Untold attempts at trolling me through the years and the general chicanery that can accompany blogging about crime made me reflexively skeptical of Bill’s comment, even though in hindsight I can see why I shouldn’t have been. I did email him, though, because there was a note of sorrow in his comment that seemed too profound to be totally insincere.
Bill’s first reply to me erased most of my skepticism. A portion of the email:
[Her] full name is Brenda Marie Gerow. Her Birthday is Feb, 18 1960 the last time I heard from her was July 20 1980, and yes Jack left NH as a wanted criminal, that is why he fled with my sister. She contacted me 3 months after she left my parents home with Jack, I have looked extensively looked for her since, I believe there was no missing person report filed at the time she left, she was 20 and of legal age at the time, I was 16 when she left He did go by the name Jack at that time (…)
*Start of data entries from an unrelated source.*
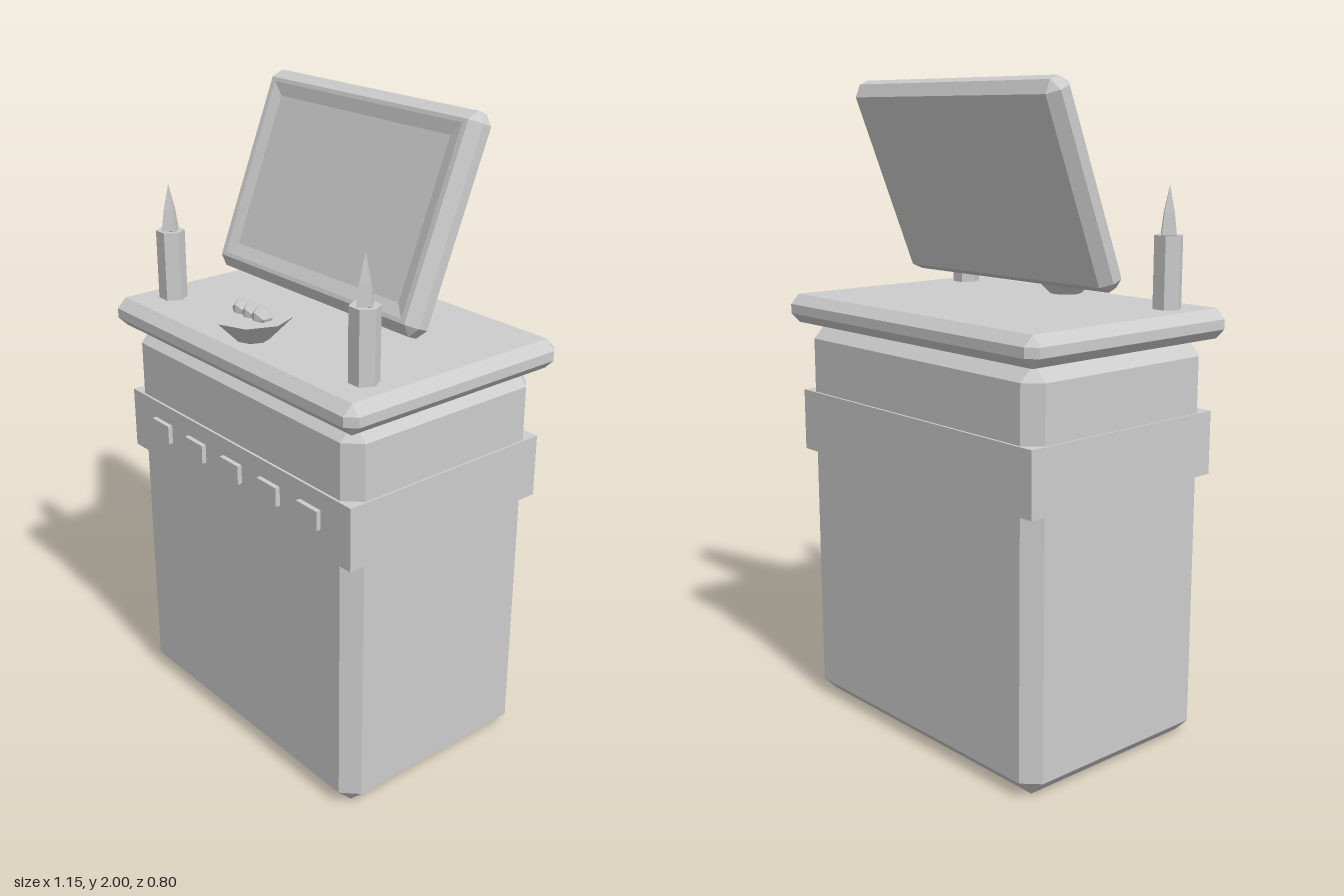
import * as THREE from 'three';

const stone = new THREE.MeshStandardMaterial({ color: 0xcccccc });
stone.name = 'pale grey';

// Rectangle cross-section with cut corners: half width w, half height h, cut c, depth z
const ring = (w, h, c, z) => [
  [w, -h + c], [w, h - c], [w - c, h], [-w + c, h],
  [-w, h - c], [-w, -h + c], [-w + c, -h], [w - c, -h],
].map(([x, y]) => new THREE.Vector3(x, y, z));

// Flat-faced skin through the rings from back to front, capped at both ends
function loft(rings) {
  const pts = [];
  const tri = (a, b, c) => {
    const area = b.clone().sub(a).cross(c.clone().sub(a)).length();
    if (area > 1e-9) pts.push(a, b, c);
  };
  for (let r = 0; r < rings.length - 1; r++) {
    const p = rings[r], q = rings[r + 1];
    for (let i = 0; i < 8; i++) {
      const j = (i + 1) % 8;
      tri(p[i], p[j], q[j]);
      tri(p[i], q[j], q[i]);
    }
  }
  const first = rings[0], last = rings[rings.length - 1];
  for (let i = 1; i < 7; i++) {
    tri(first[0], first[i + 1], first[i]);
    tri(last[0], last[i], last[i + 1]);
  }
  const g = new THREE.BufferGeometry().setFromPoints(pts);
  g.computeVertexNormals();
  return g;
}

// Half of a bevelled block: back face, then its sides
const bevelRings = (w, h, d, c) => [
  ring(w - c, h - c, 0, -d), ring(w, h, c, -d + c),
  ring(w, h, c, d - c), ring(w - c, h - c, 0, d),
];

const faceted = (g) => {
  const f = g.index ? g.toNonIndexed() : g;
  f.computeVertexNormals();
  return f;
};

export function createModel() {
  const model = new THREE.Group();
  const add = (name, geometry, x, y, z, parent = model) => {
    const mesh = new THREE.Mesh(geometry, stone);
    mesh.name = name;
    mesh.position.set(x, y, z);
    parent.add(mesh);
    return mesh;
  };

  // Pedestal, band and top slab
  add('pedestal', loft(bevelRings(0.532, 0.625, 0.357, 0.048)), 0, 0.625, 0);
  add('band', new THREE.BoxGeometry(1.076, 0.195, 0.73), 0, 0.933, 0);
  add('topSlab', loft(bevelRings(0.575, 0.045, 0.4, 0.03)), 0, 1.295, 0);

  // Row of studs on the band
  for (let i = -2; i <= 2; i++) {
    add('stud', new THREE.BoxGeometry(0.09, 0.06, 0.04), i * 0.183, 0.945, 0.36);
  }

  // Leaning tablet with a shallow sunken face
  const w = 0.455, h = 0.315, d = 0.046, c = 0.03;
  const tablet = add('tablet', loft([
    ...bevelRings(w, h, d, c),
    ring(w - c - 0.018, h - c - 0.012, 0, d),
    ring(w - c - 0.055, h - c - 0.05, 0, d - 0.01),
  ]), 0, 1.7, -0.068);
  tablet.rotation.x = -THREE.MathUtils.degToRad(22);

  // Candles with four-sided flames
  const flameProfile = [[0, 1.54], [0.031, 1.556], [0.021, 1.62], [0, 1.7]]
    .map(([r, y]) => new THREE.Vector2(r, y - 1.34));
  for (const side of [-1, 1]) {
    const candle = new THREE.Group();
    candle.name = side > 0 ? 'leftCandle' : 'rightCandle';
    candle.position.set(side * 0.455, 1.34, 0.25);
    const wax = new THREE.CylinderGeometry(0.044, 0.044, 0.225, 6).rotateY(Math.PI / 6);
    add('wax', faceted(wax), 0, 0.103, 0, candle);
    add('flame', faceted(new THREE.LatheGeometry(flameProfile, 4)), 0, 0, 0, candle);
    model.add(candle);
  }

  // Offering bowl with three lumps
  add('bowl', faceted(new THREE.CylinderGeometry(0.12, 0.045, 0.075, 8)), 0, 1.372, 0.28);
  for (let i = -1; i <= 1; i++) {
    add('offering', new THREE.IcosahedronGeometry(0.034, 0), i * 0.045, 1.418, 0.278);
  }

  return model;
}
I was unsure as to what to do. It felt like a major scoop. But it also seemed like there must be a reason police weren’t releasing such a solid lead. I assumed they were working to build a solid case against Kalhauser. And maybe I just wasn’t ready to dive into it, for whatever reason. So after another exchange with Bill, I left it alone. And I left this blog alone, even though it seemed like a pretty good idea.
It’s almost October, nearly 10 months after Bill Gerow left his comment. The story has been confirmed. From Boston’s NBC affiliate, WHDH:
Pima County Sheriff’s detectives now have her name, who she was with before her death, and where she lived.
“We’ve been able to identify Jane Doe as Brenda Gerow. She was born and raised in Nashua, New Hampshire,” says Pima County Detective Mark O’Dell. “She was about the age of 20 when she left Nashua with John Kalhauser.”
So—from a journalistic perspective, I had the story almost a year ago and I blew it. I sat on it, in part out of respect for Bill Gerow, whose subsequent emails to me made it clear he was in the throes of a deeply emotional struggle. In part out of a hesitance to dive even deeper because it felt like a vastly depressing labyrinth.
That’s the eternal challenge in these kinds of crime stories. They have, as they’ve lingered over the years, developed layers of sorrow that are hard to fathom from the comfort of your living room, typing in a blog edit box.
And I think about, too, the possibilities with a psychopath like Kalhauser. He said something to one of his exes that upon re-reading tonight I found doubly chilling, given his history of dead, anonymous or completely hidden victims:”‘While I was in high school,’ (Janet) Renk said, ‘he told me he was going to take me to some woods in New Hampshire and tie me to a tree and leave me there to starve.'”
“[Woods] in New Hampshire” made me think of the still-unsolved mystery of the Allenstown girls. An adult woman and 3 girls, all unknown, found wrapped in plastic inside barrels near a trailer park. It seemed like a lot of work, even for Kalhauser—but who knows, at this point?
That’s the kind of rabbit hole I’ve been down before when covering crime. It can challenge sanity. I wasn’t sure I was ready a year ago. Maybe no one is ever ready.
At least it’s official. At least Brenda Gerow has her name back. At least her brother can bring her bones home, finally, to this green country, so far from the desert where she was found.
- This post was originally published at coldpapers.blogspot.com.